The result of taylor
is of the following
domain type:
domtype(s)
If you apply the function expr
to a series, the result is an arithmetical
expression without the order term:
expr(s)
domtype(%)
delete s:
A Taylor series expansion of
around x =
1 does not exist. Therefore, taylor
throws
an error:
taylor(1/(x^2  1), x = 1)
Error: Cannot compute a Taylor expansion of '1/(x^2  1)'. Try 'series' for a more general expansion. [taylor]
Call series
to
compute a more general series expansion. A Laurent expansion does
exist:
series(1/(x^2  1), x = 1)
If taylor
cannot find a Taylor series expansion,
it also throws an error.
taylor(psi(1/x), x = 0)
Error: Cannot compute a Taylor expansion of 'psi(1/x)'. Try 'series' with the 'Left', 'Right', or 'Real' option for a more general expansion. [taylor]
Call series
with
the optional argument. In this case, series
returns
a more general type of expansion. In cases where series
cannot
find a series expansion, it returns the symbolic function call.
series(psi(1/x), x = 0, Right)
This is an example of a directed Taylor expansion along the
real axis around infinity
:
taylor(exp(1/x), x = infinity)
In fact, this is even an undirected expansion:
taylor(exp(1/x), x = complexInfinity)

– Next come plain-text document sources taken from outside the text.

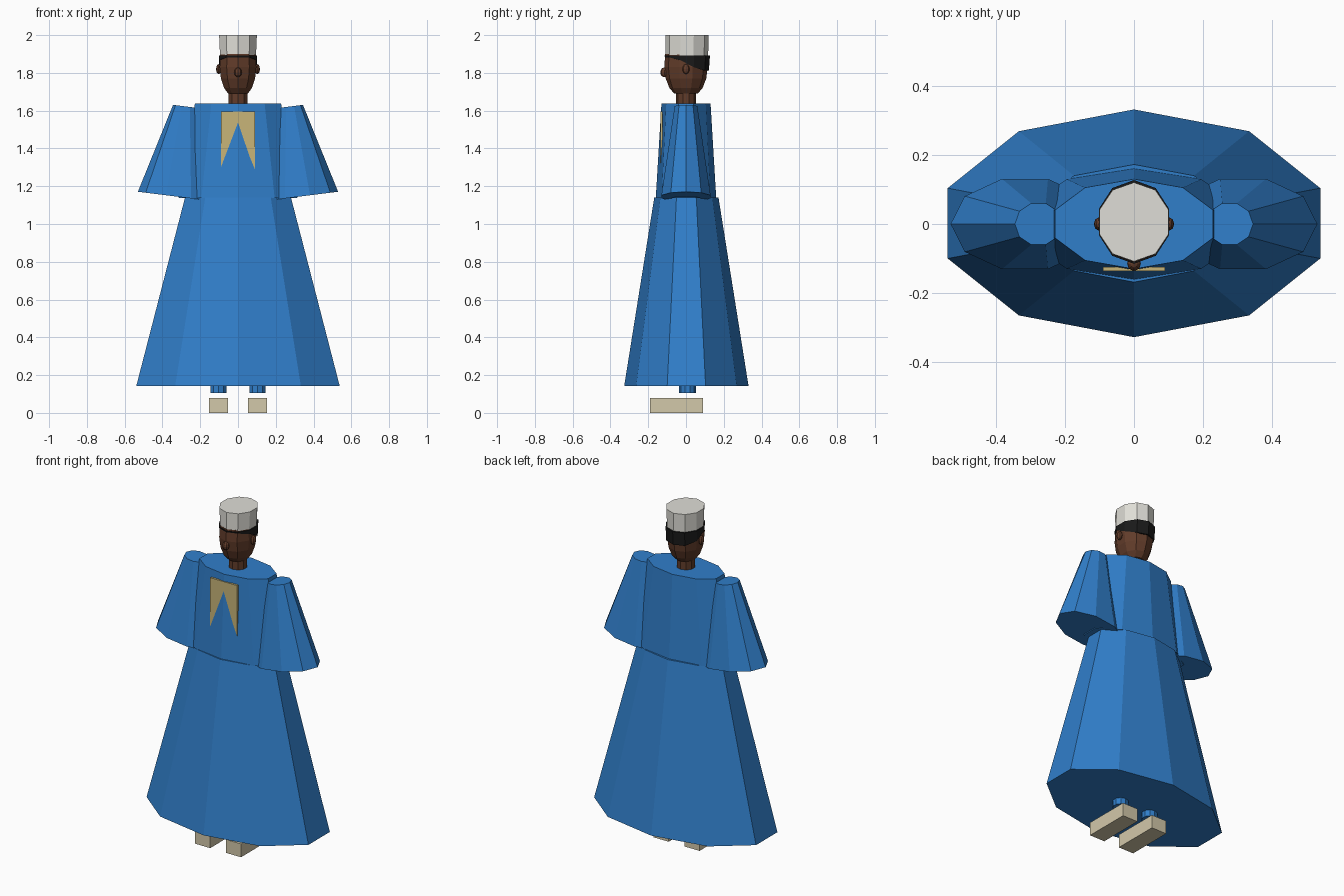
import bpy, bmesh, math

if "Cube" in bpy.data.objects:
    bpy.data.objects.remove(bpy.data.objects["Cube"])


def material(name, rgb):
    m = bpy.data.materials.new(name)
    m.diffuse_color = (*rgb, 1)
    m.use_nodes = True
    m.node_tree.nodes["Principled BSDF"].inputs["Base Color"].default_value = m.diffuse_color
    return m


BLUE = material("robe_blue", (0.03, 0.21, 0.59))
SKIN = material("skin_brown", (0.12, 0.045, 0.023))
HAIR = material("hair_black", (0.01, 0.01, 0.01))
WHITE = material("cap_white", (0.74, 0.73, 0.68))
GOLD = material("trim_gold", (0.58, 0.46, 0.19))
BEIGE = material("shoe_beige", (0.65, 0.58, 0.40))


def finish(name, bm, mat):
    bmesh.ops.recalc_face_normals(bm, faces=bm.faces[:])
    me = bpy.data.meshes.new(name)
    bm.to_mesh(me)
    bm.free()
    me.materials.append(mat)
    ob = bpy.data.objects.new(name, me)
    bpy.context.collection.objects.link(ob)
    return ob


def loft(name, rings, mat, n=10, start=90, slope=0, lower=None):
    """Capped tube through rings (cx, cy, z, rx, ry); slope tilts rings in x,
    lower(s) gives the height of the first ring from its y direction."""
    bm = bmesh.new()
    loops = []
    for k, (cx, cy, z, rx, ry) in enumerate(rings):
        loop = []
        for i in range(n):
            a = math.radians(start) + i * math.tau / n
            dx, s = rx * math.cos(a), math.sin(a)
            h = lower(s) if lower and k == 0 else z + slope * dx
            loop.append(bm.verts.new((cx + dx, cy + ry * s, h)))
        loops.append(loop)
    for a, b in zip(loops, loops[1:]):
        for i in range(n):
            j = (i + 1) % n
            bm.faces.new((a[i], a[j], b[j], b[i]))
    bm.faces.new(loops[0])
    bm.faces.new(loops[-1])
    return finish(name, bm, mat)


def box(name, lo, hi, mat):
    bm = bmesh.new()
    bmesh.ops.create_cube(bm, size=1)
    for v in bm.verts:
        v.co = [(l + h) / 2 + c * (h - l) for c, l, h in zip(v.co, lo, hi)]
    return finish(name, bm, mat)


def ball(name, centre, radii, mat):
    bm = bmesh.new()
    bmesh.ops.create_uvsphere(bm, u_segments=8, v_segments=6, radius=1)
    for v in bm.verts:
        v.co = [c + p * r for c, p, r in zip(centre, v.co, radii)]
    return finish(name, bm, mat)


# Robe: long flared skirt and upper body
loft("robe_skirt", [(0, 0.002, 0.143, 0.566, 0.329),
                    (0, 0.002, 1.14, 0.295, 0.17)], BLUE)
loft("robe_torso", [(0, 0, 1.138, 0.33, 0.16),
                    (0, 0, 1.637, 0.24, 0.13)], BLUE)

# Gold neck panel, partly sunk in the chest so the chest ridge cuts its notch
box("neck_panel", (-0.09, -0.136, 1.29), (0.09, -0.124, 1.595), GOLD)

# Mirrored parts
for side, label in ((1, "right"), (-1, "left")):
    loft("sleeve_" + label,
         [(0.315 * side, 0, 1.144, 0.215, 0.137),
          (0.276 * side, 0, 1.622, 0.068, 0.063)],
         BLUE, start=0 if side > 0 else 180, slope=0.125 * side)
    loft("trouser_leg_" + label,
         [(0.103 * side, 0.008, 0.105, 0.044, 0.044),
          (0.103 * side, 0.008, 0.3, 0.044, 0.044)], BLUE)
    xs = sorted((0.052 * side, 0.153 * side))
    box("shoe_" + label, (xs[0], -0.19, 0), (xs[1], 0.09, 0.08), BEIGE)
    ball("ear_" + label, (0.102 * side, 0, 1.82), (0.014, 0.019, 0.027), SKIN)

# Neck, head and nose
loft("neck", [(0, 0, 1.6, 0.052, 0.052), (0, 0, 1.72, 0.052, 0.052)], SKIN)
loft("head", [(0, 0, 1.69, 0.055, 0.062), (0, 0, 1.72, 0.077, 0.088),
              (0, 0, 1.77, 0.095, 0.107), (0, 0, 1.83, 0.102, 0.115),
              (0, 0, 1.9, 0.098, 0.110)], SKIN)
ball("nose", (0, -0.115, 1.803), (0.02, 0.021, 0.026), SKIN)


# Hair band, deep at the back and thin at the front
def hair_edge(s):
    return 1.812 if s > 0.6 else 1.83 if s > 0 else 1.868 if s > -0.6 else 1.882


loft("hair", [(0, 0.005, 1.81, 0.106, 0.116),
              (0, 0.006, 1.892, 0.107, 0.121)], HAIR, lower=hair_edge)

# Flat-topped cap
loft("cap", [(0, 0.004, 1.887, 0.1, 0.113),
             (0, 0.006, 2.0, 0.105, 0.114)], WHITE)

An arithmetical
expression representing a function in 

An identifier or an indexed identifier 

The expansion point: an arithmetical expression. Also expressions
involving If not specified, the default expansion point 0 is used. 

The truncation order (in conjunction with 

One of the flags 

With this flag, the integer value 

With this flag, the exponents of 
Object of domain type Series::Puiseux
or
a symbolic expression of type "taylor"
.
f
asympt
 diff
 limit
 mtaylor
 O
 series
 Series::Puiseux
 Type::Series